I've got a special interest in dog exercise as it's an important part of weight control. Dogs need to exercise every day to make sure they're healthy, as well as being happy through mental stimulation.
Dogs love exercise and play, and I've always felt it's a win-win situation: you both get exercise and, at the same time, build up a special bond with your dog.
So how much exercise does your dog need? It varies based on age, breed, size and overall health. Your vet can advise you about this but, on average, an energetic type dog (like a border collie) at the peak of fitness will need about 30 minutes of vigorous exercise plus one to two hours' walking each day. Often I find owners underestimate their dog's needs and their mouths drop open when I share information like this with them!
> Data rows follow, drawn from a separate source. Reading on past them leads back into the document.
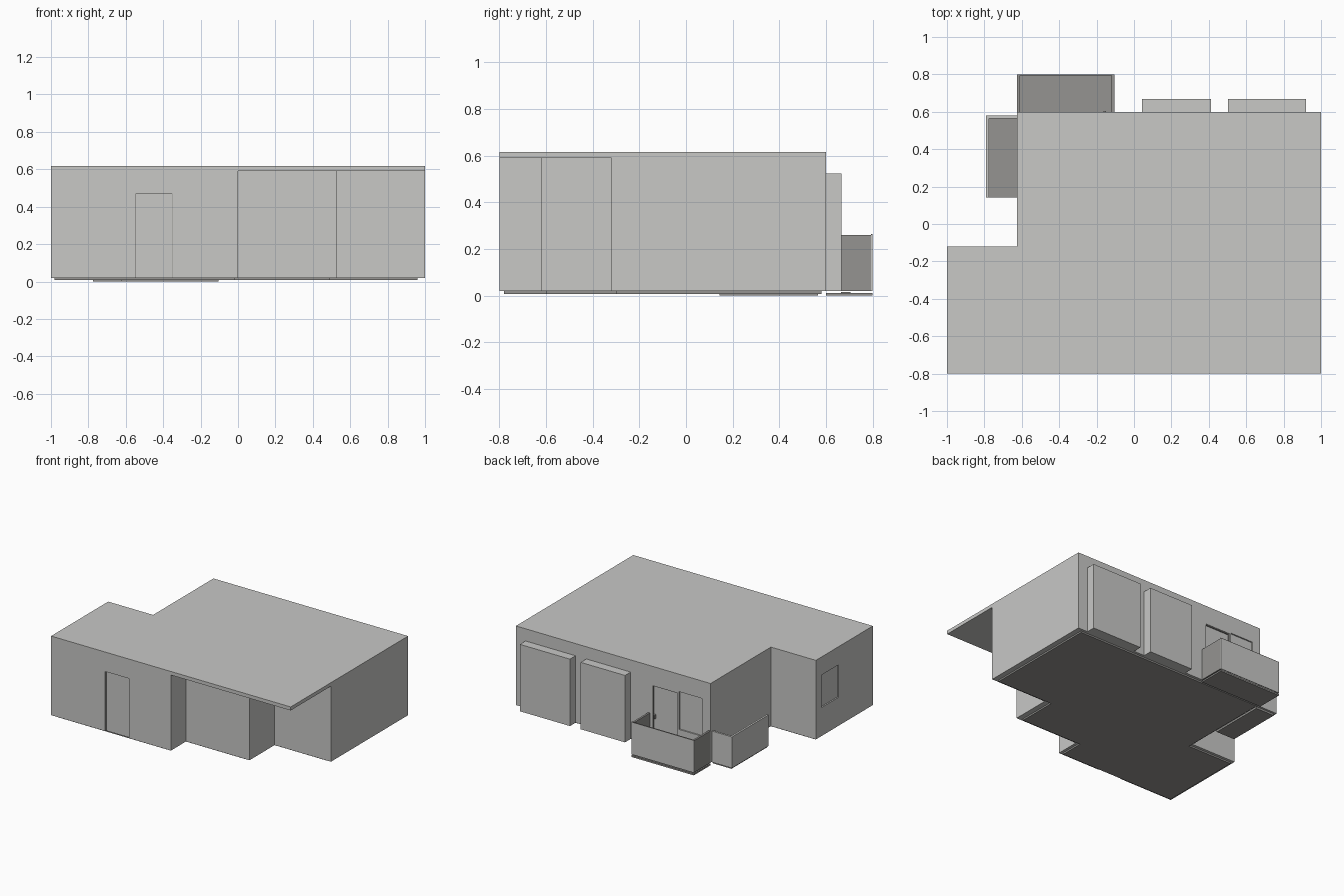
import bpy
import bmesh

cube = bpy.data.objects.get("Cube")
if cube:
    bpy.data.objects.remove(cube, do_unlink=True)


def material(name, color):
    mat = bpy.data.materials.new(name)
    mat.use_nodes = True
    mat.diffuse_color = (*color, 1)
    bsdf = next(n for n in mat.node_tree.nodes if n.type == 'BSDF_PRINCIPLED')
    bsdf.inputs["Base Color"].default_value = (*color, 1)
    return mat


LIGHT = material("light grey", (0.58, 0.58, 0.565))
DARK = material("dark grey", (0.30, 0.295, 0.283))


def prism(name, outline, z0, z1, mat):
    """Extrude a floor-plan outline between two heights."""
    bm = bmesh.new()
    base = bm.faces.new([bm.verts.new((x, y, z0)) for x, y in outline])
    top = bmesh.ops.extrude_face_region(bm, geom=[base])["geom"]
    verts = [v for v in top if isinstance(v, bmesh.types.BMVert)]
    bmesh.ops.translate(bm, verts=verts, vec=(0, 0, z1 - z0))
    bmesh.ops.recalc_face_normals(bm, faces=bm.faces)
    mesh = bpy.data.meshes.new(name)
    bm.to_mesh(mesh)
    bm.free()
    mesh.materials.append(mat)
    ob = bpy.data.objects.new(name, mesh)
    bpy.context.collection.objects.link(ob)
    return ob


def box(name, x, y, z, mat=LIGHT):
    plan = [(x[0], y[0]), (x[1], y[0]), (x[1], y[1]), (x[0], y[1])]
    return prism(name, plan, z[0], z[1], mat)


def cut(target, x, y, z):
    """Carve a box-shaped recess and discard the cutter."""
    cutter = box("cutter", x, y, z)
    cutter.hide_render = True
    mod = target.modifiers.new("recess", 'BOOLEAN')
    mod.operation = 'DIFFERENCE'
    mod.solver = 'EXACT'
    mod.object = cutter
    bpy.context.view_layer.objects.active = target
    bpy.ops.object.modifier_apply(modifier=mod.name)
    bpy.data.objects.remove(cutter, do_unlink=True)


# Stepped walls, inset floor slab and the overhanging roof
BACK, FRONT, WING = 0.6, -0.8, -0.12
walls = prism("walls", [(-1, FRONT), (0, FRONT), (0, -0.62), (0.53, -0.62),
                        (0.53, -0.32), (1, -0.32), (1, BACK),
                        (-0.625, BACK), (-0.625, WING), (-1, WING)],
              0.02, 0.59, LIGHT)
prism("floor_slab", [(-0.98, -0.78), (-0.02, -0.78), (-0.02, -0.6), (0.49, -0.6),
                     (0.49, -0.3), (0.96, -0.3), (0.96, 0.58),
                     (-0.61, 0.58), (-0.61, -0.14), (-0.98, -0.14)],
      0.008, 0.022, DARK)
prism("roof", [(-1, FRONT), (1, FRONT), (1, BACK), (-0.625, BACK),
               (-0.625, WING), (-1, WING)], 0.59, 0.617, LIGHT)

# Shallow recesses: front door, back door, back window, wing window
cut(walls, (-0.55, -0.35), (-0.9, -0.79), (0, 0.47))
cut(walls, (-0.35, -0.14), (0.588, 0.7), (0, 0.475))
cut(walls, (-0.555, -0.362), (0.59, 0.7), (0.2, 0.485))
cut(walls, (-1.1, -0.99), (-0.39, -0.19), (0.235, 0.48))

# Dark door frames and back door handle
for x in (-0.55, -0.354):
    box("front_door_jamb", (x, x + 0.004), (-0.795, -0.789), (0.02, 0.47), DARK)
for x in (-0.35, -0.144):
    box("back_door_jamb", (x, x + 0.004), (0.587, 0.597), (0.02, 0.475), DARK)
box("back_door_lintel", (-0.35, -0.14), (0.587, 0.597), (0.469, 0.475), DARK)
box("back_door_handle", (-0.162, -0.15), (0.587, 0.604), (0.225, 0.255), DARK)

# Projecting bays along the back
for left, right in ((0.042, 0.412), (0.502, 0.92)):
    box("back_bay", (left, right), (0.59, 0.667), (0.02, 0.525))

# Back balcony: slab, light front panel, dark end panels, drain
RAIL = (0.02, 0.26)
box("back_balcony_slab", (-0.625, -0.105), (0.6, 0.8), (0, 0.012), DARK)
box("back_balcony_front", (-0.625, -0.105), (0.794, 0.8), RAIL)
box("back_balcony_front_cap", (-0.625, -0.105), (0.793, 0.8), (0.26, 0.265), DARK)
for x in (-0.625, -0.12):
    box("back_balcony_end", (x, x + 0.015), (0.6, 0.794), RAIL, DARK)
box("balcony_drain", (-0.262, -0.222), (0.665, 0.705), (0.012, 0.016), DARK)

# Side terrace: slab with parapets on the outer and back edges
box("side_terrace_slab", (-0.775, -0.62), (0.143, 0.565), (0, 0.015), DARK)
box("side_terrace_outer_wall", (-0.79, -0.775), (0.143, 0.58), (0.015, 0.25))
box("side_terrace_back_wall", (-0.775, -0.62), (0.565, 0.58), (0.015, 0.25))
So the vital first stage in transforming your dog from couch potato to marathon runner is making an appointment with your vet, who can do a health check to see what would be best for your dog.
For example, a senior dog shouldn't be pushed too hard, while sustained jogging isn't good for a puppy's joints. Short-nosed dogs, like bulldogs, may have trouble breathing if they are exercised too hard, so frequent, short walks may well be better for them.
Remember, there's a difference between a gentle stroll with your dog and the intensive exercise used to reach peak fitness - but don't exclude these gentle strolls. Use a different lead or coat for the stroll and the work-out to remind you and your dog what you're going to do. Always do a five minute warm-up session at the beginning of the exercise, a steady walk to get the muscles working, and a similar cooling-down session at the end.
Varied walking is useful as well. That's where you speed walk for about 30 seconds, then slow down for a while, before speeding up once more. Do this randomly throughout your walk, but remember to work at your dog's pace. Don't push your dog too hard, but then if they show no signs of exertion, or are still full of pent-up energy when you get home, they probably aren't getting enough exercise!
Dogs love games but avoid throwing sticks and small balls as they can cause injuries or get stuck in a dog's throat. My favourite is the special dog toy rubber discs that you can throw. See if friends can join in with throwing safe toys for your dog to enjoy.
When we do get to enjoy warm weather, it's best not to walk your dog at the hottest time of the day. Make sure that any vigorous exercise is done when it is cooler, such as early in the morning, or later on in the evening.
Make sure your dog has plenty of water breaks, drinking small amounts frequently both during the walk and when you get home to make sure there's no danger of dehydration. Don't let your dog drink lots of water all at once, or feed your dog a big meal immediately before or after exercise. It can lead to serious and painful stomach conditions.
And finally... don't forget the vital 'sniff breaks' so your dog has a truly wonderful day!
One person who is a real inspiration for me is one of my veterinary colleagues, Matt, who's running the London Marathon for PDSA on 13 April 2014. His dog, Bertie, looks the absolute peak of fitness as Matt regularly goes on shorter practice runs with him. You can donate towards both of their efforts online. Find out more about our marathon runners at www.pdsa.org.uk/marathon.Suggest a correction